Introduced as part of the Chancellor's proposals in the 2017 UK Budget, the FTBR (First Time Buyers Relief) removed stamp duty completely for people making their first property purchase as long as the price was no more than £300,000. The relief also cut stamp duty to 5 percent for property priced between £300,000 and £500,000.
In the first year of the relief's introduction 218,900 property transactions took advantage of the savings offered. £521 million pounds was saved by these first-time buyers due to the use of the FTBR.
Londoner's and those in the South-East retained £256 million in saved stamp duty, saving on average, £4,300. On average £2,400 per property purchase was saved in the rest of the country. The lowest amount saved per person was in Northern Ireland at £800.
Due in part to the provision of the new relief, actual stamp duty intake by the Revenue dropped by nearly £905 million in the same year. The remainder of the drop attributed to Wales receiving any Welsh Stamp Duty and a fall in property sales priced over £1 million.
Welsh Stamp Duty however only accounted for £15 million in stamp duty. In comparison, London generated £4.5 billion in stamp duty taxes, with Westminster attributed to as the largest source of revenue.

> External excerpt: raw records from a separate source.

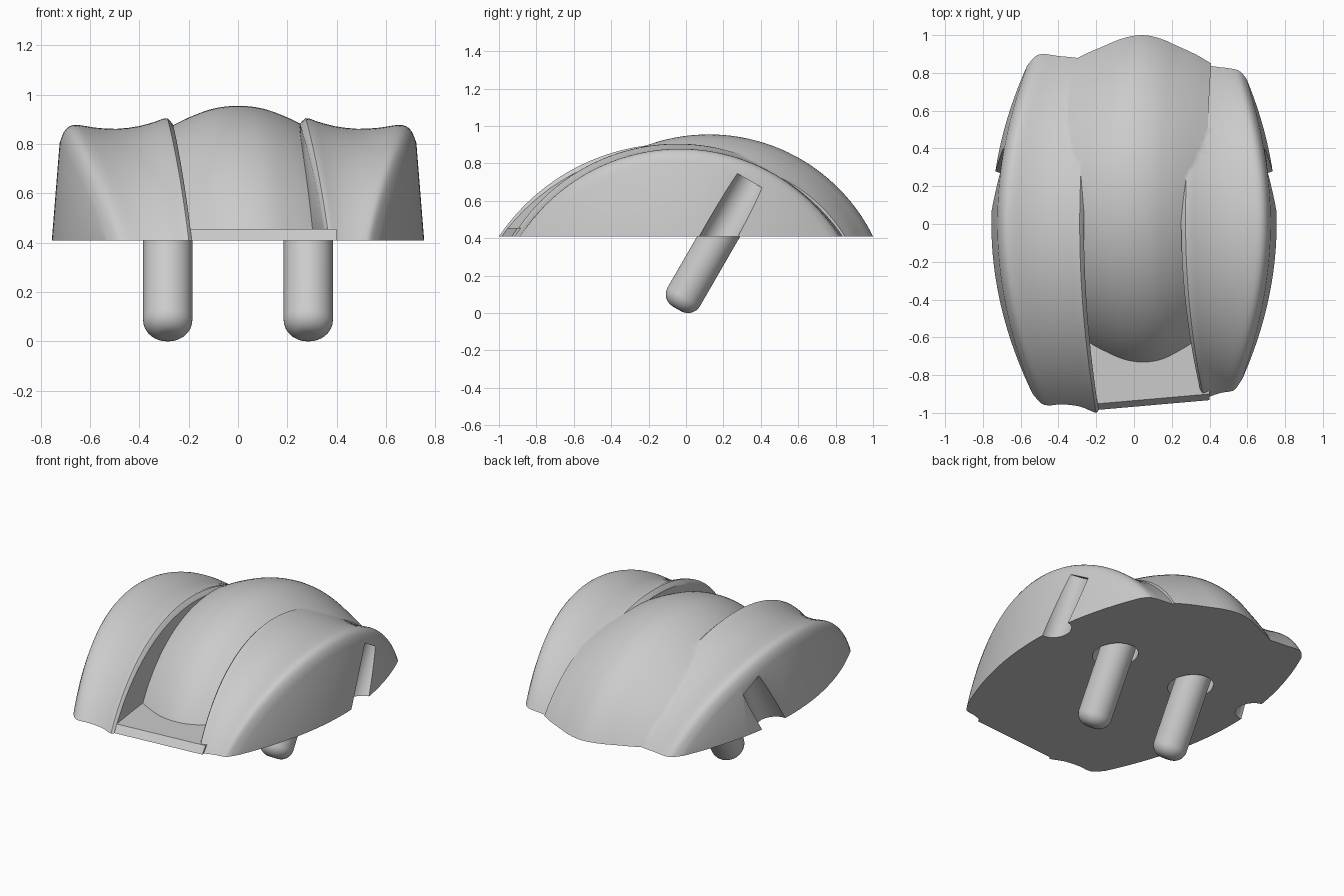
import bpy, bmesh, math
from mathutils import Matrix, Vector

if "Cube" in bpy.data.objects:
    bpy.data.objects.remove(bpy.data.objects["Cube"])

BASE = 0.41                      # level of the flat underside
AXIS = Vector((0, 0.5, math.sqrt(0.75)))   # tilt of pegs and side grooves


def make(name, bm):
    bmesh.ops.recalc_face_normals(bm, faces=bm.faces)
    me = bpy.data.meshes.new(name)
    bm.to_mesh(me)
    bm.free()
    ob = bpy.data.objects.new(name, me)
    bpy.context.collection.objects.link(ob)
    return ob


def curve(pts, x):
    """Smooth interpolation through a short list of points."""
    n = len(pts)
    i = max(0, min(n - 2, sum(1 for p in pts if p[0] <= x) - 1))

    def slope(k):
        a, b = pts[max(k - 1, 0)], pts[min(k + 1, n - 1)]
        return (b[1] - a[1]) / (b[0] - a[0])
    (x0, y0), (x1, y1) = pts[i], pts[i + 1]
    d = x1 - x0
    t = (x - x0) / d
    return ((2*t**3 - 3*t*t + 1) * y0 + (t**3 - 2*t*t + t) * d * slope(i)
            + (3*t*t - 2*t**3) * y1 + (t**3 - t*t) * d * slope(i + 1))


def arch(name, cols, xfun, front, back, top, bottom, rows=64):
    """Solid under a fan of arcs, one arc per column."""
    bm = bmesh.new()
    grid = []
    for u in cols:
        f, b, h = curve(front, u), curve(back, u), curve(top, u)
        half, rise = (b - f) / 2, h - BASE
        r = (half * half + rise * rise) / (2 * rise)
        cy, cz = (f + b) / 2, h - r
        end = math.acos((bottom - cz) / r)
        col = []
        for j in range(rows + 1):
            a = -end + 2 * end * j / rows
            y, z = cy + r * math.sin(a), cz + r * math.cos(a)
            if j in (0, rows):
                z = bottom
            col.append(bm.verts.new((xfun(u, y, z), y, z)))
        grid.append(col)
    for a, b in zip(grid, grid[1:]):
        for j in range(rows):
            bm.faces.new((a[j], a[j + 1], b[j + 1], b[j]))
    # side walls drop straight to the bottom
    feet = []
    for u, col in ((cols[0], grid[0]), (cols[-1], grid[-1])):
        foot = [col[0]]
        for v in col[1:-1]:
            foot.append(bm.verts.new((xfun(u, v.co.y, bottom), v.co.y, bottom)))
        foot.append(col[-1])
        for j in range(rows):
            q = []
            for v in (col[j], col[j + 1], foot[j + 1], foot[j]):
                if v not in q:
                    q.append(v)
            bm.faces.new(q)
        feet.append(foot)
    loop = ([c[0] for c in grid] + feet[1][1:-1]
            + [c[-1] for c in reversed(grid)] + feet[0][-2:0:-1])
    bm.faces.new(loop)
    return make(name, bm)


def rod(name, r1, r2, length, start, bevel=0):
    """Tilted cylinder or cone beginning at start."""
    bm = bmesh.new()
    bmesh.ops.create_cone(bm, cap_ends=True, segments=48, radius1=r1, radius2=r2, depth=length)
    if bevel:
        rim = [e for e in bm.edges if all(v.co.z < 0 for v in e.verts)]
        bmesh.ops.bevel(bm, geom=rim, offset=bevel, segments=8, profile=0.5, affect='EDGES')
    m = (Matrix.Translation(Vector(start) + AXIS * length / 2)
         @ Matrix.Rotation(math.radians(-30), 4, 'X'))
    bmesh.ops.transform(bm, matrix=m, verts=bm.verts)
    return make(name, bm)


def combine(ob, other, op):
    mod = ob.modifiers.new(op, 'BOOLEAN')
    mod.operation, mod.solver, mod.object = op, 'EXACT', other
    bpy.context.view_layer.objects.active = ob
    bpy.ops.object.modifier_apply(modifier=mod.name)
    bpy.data.objects.remove(other)


def smooth(ob, angle):
    bpy.ops.object.select_all(action='DESELECT')
    ob.select_set(True)
    bpy.context.view_layer.objects.active = ob
    bpy.ops.object.shade_smooth_by_angle(angle=math.radians(angle))


def outer(y, z):
    return 0.755 - 0.27 * y * y - 0.08 * (z - BASE)


def left_x(u, y, z):
    inner = 0.265 - 0.08 * y * y
    return -(inner + (outer(y, z) - inner) * u)


def right_x(u, y, z):
    inner = 0.25 + (0.13 if y < 0 else 0.05) * y * y
    return inner + (outer(y, z) - inner) * u


def centre_x(u, y, z):
    return u + (0.09 if y < 0 else 0.04) * y * y


# side lobes, saddle shaped with rounded rims
lobe_top = [(0, .88), (.05, .905), (.15, .892), (.3, .873), (.5, .862), (.7, .867),
            (.85, .878), (.92, .873), (.97, .85), (1, .805)]
lobe_cols = [0, .02, .05, .09, .15, .22, .3, .4, .5, .6, .7, .78, .85, .89, .92, .945, .97, .985, 1]
body = arch("body", lobe_cols, left_x,
            [(0, -.985), (.05, -1.0), (.3, -.967), (.6, -.955), (.85, -.96), (.95, -.945), (1, -.9)],
            [(0, .86), (.3, .88), (.6, .89), (.85, .9), (.95, .885), (1, .84)],
            lobe_top, 0.36)
right_lobe = arch("right_lobe", lobe_cols, right_x,
                  [(0, -.905), (.05, -.925), (.3, -.91), (.6, -.893), (.85, -.885), (.95, -.87), (1, -.82)],
                  [(0, .83), (.3, .84), (.6, .83), (.85, .82), (.95, .805), (1, .77)],
                  lobe_top, 0.35)


# centre lobe, set further back
def both(pts):
    return [(-x, y) for x, y in reversed(pts[1:])] + pts


centre_lobe = arch("centre_lobe", [-.38 + .02 * i for i in range(39)], centre_x,
                   both([(0, -.755), (.1, -.74), (.2, -.695), (.28, -.65), (.38, -.58)]),
                   both([(0, 1.0), (.1, .982), (.2, .94), (.3, .895), (.38, .85)]),
                   both([(0, .955), (.1, .944), (.2, .908), (.27, .873), (.38, .81)]), 0.34)

# small floor at the front of the channel
bm = bmesh.new()
ring = []
for z, grow in ((.455, 0), (.33, .09)):
    ring.append([bm.verts.new(p) for p in ((-.23, -.955 - grow, z), (.40, -.9 - grow, z),
                                           (.34, -.45, z), (-.28, -.45, z))])
bm.faces.new(ring[0])
bm.faces.new(ring[1])
for i in range(4):
    k = (i + 1) % 4
    bm.faces.new((ring[0][i], ring[0][k], ring[1][k], ring[1][i]))
channel_floor = make("channel_floor", bm)

for part in (centre_lobe, right_lobe, channel_floor):
    combine(body, part, 'UNION')

# trim flat underside
bm = bmesh.new()
bmesh.ops.create_cube(bm, size=1, matrix=Matrix.Translation((0, 0, BASE - .5)) @ Matrix.Diagonal((4, 4, 1, 1)))
combine(body, make("trim", bm), 'DIFFERENCE')

# side grooves, peg recesses and pegs
for s, side in ((-1, "left"), (1, "right")):
    combine(body, rod("groove", .09, .09, .7, Vector((s * .745, .345, .705)) - AXIS * .7), 'DIFFERENCE')
    mouth = Vector((s * .285, .175, BASE))
    combine(body, rod("recess", .13, .12, .2, mouth - AXIS * .1), 'DIFFERENCE')
    peg = rod(side + "_peg", .1, .1, .62, (s * .285, -.049, .0225), .075)
    smooth(peg, 40)
smooth(body, 32)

Property valued above £250,000 accounted for the bulk of transactions, 59 percent, whereas those priced below £250,000 made up only 9 percent of transactions.